_Entries provided:_
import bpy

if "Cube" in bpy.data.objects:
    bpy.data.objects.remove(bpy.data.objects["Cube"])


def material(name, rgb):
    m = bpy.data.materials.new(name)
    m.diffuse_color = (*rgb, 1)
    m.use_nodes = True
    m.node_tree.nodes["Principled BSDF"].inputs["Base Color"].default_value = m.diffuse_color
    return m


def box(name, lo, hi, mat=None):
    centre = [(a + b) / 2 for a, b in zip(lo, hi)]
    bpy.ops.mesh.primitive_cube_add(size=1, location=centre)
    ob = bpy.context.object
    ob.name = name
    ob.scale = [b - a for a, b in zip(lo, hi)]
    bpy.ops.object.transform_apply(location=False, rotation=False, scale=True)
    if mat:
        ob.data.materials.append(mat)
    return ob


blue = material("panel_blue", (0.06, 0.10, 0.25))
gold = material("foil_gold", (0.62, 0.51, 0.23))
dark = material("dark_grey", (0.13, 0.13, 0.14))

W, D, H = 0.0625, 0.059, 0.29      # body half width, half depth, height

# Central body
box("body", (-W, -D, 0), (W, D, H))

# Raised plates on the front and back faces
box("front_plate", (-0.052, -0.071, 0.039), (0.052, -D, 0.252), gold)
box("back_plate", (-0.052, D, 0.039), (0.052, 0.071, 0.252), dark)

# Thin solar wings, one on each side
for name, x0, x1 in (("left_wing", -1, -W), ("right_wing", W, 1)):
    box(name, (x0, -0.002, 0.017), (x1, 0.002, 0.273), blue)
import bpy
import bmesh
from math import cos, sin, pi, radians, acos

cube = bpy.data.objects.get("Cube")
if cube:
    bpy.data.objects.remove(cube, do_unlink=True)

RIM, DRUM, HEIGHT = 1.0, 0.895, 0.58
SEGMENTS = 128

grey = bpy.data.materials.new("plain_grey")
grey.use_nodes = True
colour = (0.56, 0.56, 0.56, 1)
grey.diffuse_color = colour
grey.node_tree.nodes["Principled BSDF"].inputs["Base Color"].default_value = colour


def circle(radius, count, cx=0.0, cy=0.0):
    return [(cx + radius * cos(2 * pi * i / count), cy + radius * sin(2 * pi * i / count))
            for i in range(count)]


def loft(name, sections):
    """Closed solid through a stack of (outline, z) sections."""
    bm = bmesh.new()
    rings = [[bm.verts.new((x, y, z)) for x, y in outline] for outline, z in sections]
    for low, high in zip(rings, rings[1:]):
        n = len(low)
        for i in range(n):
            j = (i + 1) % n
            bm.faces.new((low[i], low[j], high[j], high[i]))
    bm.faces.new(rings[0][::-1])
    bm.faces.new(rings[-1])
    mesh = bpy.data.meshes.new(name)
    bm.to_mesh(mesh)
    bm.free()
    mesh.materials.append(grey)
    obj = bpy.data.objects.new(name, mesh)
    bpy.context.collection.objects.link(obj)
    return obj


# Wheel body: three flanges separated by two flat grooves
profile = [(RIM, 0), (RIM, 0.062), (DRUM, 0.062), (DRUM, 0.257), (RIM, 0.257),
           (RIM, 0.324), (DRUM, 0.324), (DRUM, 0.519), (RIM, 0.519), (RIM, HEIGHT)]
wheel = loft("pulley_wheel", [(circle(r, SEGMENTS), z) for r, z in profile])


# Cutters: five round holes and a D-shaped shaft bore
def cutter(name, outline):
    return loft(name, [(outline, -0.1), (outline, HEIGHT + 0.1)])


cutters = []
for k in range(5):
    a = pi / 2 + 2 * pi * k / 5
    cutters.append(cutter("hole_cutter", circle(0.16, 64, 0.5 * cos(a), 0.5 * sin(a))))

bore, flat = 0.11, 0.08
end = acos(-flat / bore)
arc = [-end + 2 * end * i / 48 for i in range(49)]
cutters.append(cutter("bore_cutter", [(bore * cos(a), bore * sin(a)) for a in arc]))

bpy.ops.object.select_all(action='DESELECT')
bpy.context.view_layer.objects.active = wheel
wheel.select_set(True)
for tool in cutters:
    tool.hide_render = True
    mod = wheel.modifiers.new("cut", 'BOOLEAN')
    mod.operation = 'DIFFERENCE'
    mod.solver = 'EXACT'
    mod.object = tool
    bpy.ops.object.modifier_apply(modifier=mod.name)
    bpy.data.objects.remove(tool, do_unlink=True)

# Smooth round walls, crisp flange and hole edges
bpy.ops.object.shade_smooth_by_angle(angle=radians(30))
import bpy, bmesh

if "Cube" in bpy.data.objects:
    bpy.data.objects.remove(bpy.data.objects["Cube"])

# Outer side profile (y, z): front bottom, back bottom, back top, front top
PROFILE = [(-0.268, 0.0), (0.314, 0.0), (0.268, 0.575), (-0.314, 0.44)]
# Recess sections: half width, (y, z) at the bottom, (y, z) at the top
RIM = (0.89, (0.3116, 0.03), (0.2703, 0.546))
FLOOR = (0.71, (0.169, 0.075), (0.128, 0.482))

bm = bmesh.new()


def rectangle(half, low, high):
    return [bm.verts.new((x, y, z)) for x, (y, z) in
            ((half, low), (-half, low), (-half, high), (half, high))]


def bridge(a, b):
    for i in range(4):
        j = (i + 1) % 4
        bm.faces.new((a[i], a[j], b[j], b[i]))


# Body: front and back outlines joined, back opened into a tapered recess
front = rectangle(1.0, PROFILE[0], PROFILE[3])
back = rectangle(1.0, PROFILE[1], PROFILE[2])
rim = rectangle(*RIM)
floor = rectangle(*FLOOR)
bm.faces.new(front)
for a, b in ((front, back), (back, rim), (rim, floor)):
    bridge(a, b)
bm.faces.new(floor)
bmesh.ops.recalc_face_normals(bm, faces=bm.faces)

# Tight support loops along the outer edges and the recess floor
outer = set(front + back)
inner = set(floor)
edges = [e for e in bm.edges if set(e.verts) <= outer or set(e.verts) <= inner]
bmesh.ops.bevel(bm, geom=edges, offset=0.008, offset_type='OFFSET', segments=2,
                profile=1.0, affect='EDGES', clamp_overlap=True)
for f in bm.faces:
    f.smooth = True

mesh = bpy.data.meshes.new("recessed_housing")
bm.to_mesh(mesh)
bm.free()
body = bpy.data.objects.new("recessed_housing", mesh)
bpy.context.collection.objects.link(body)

_What you have to do:_
Write the number of lines in the data above that contain "circle", adding no other words.

_Written answer:_
3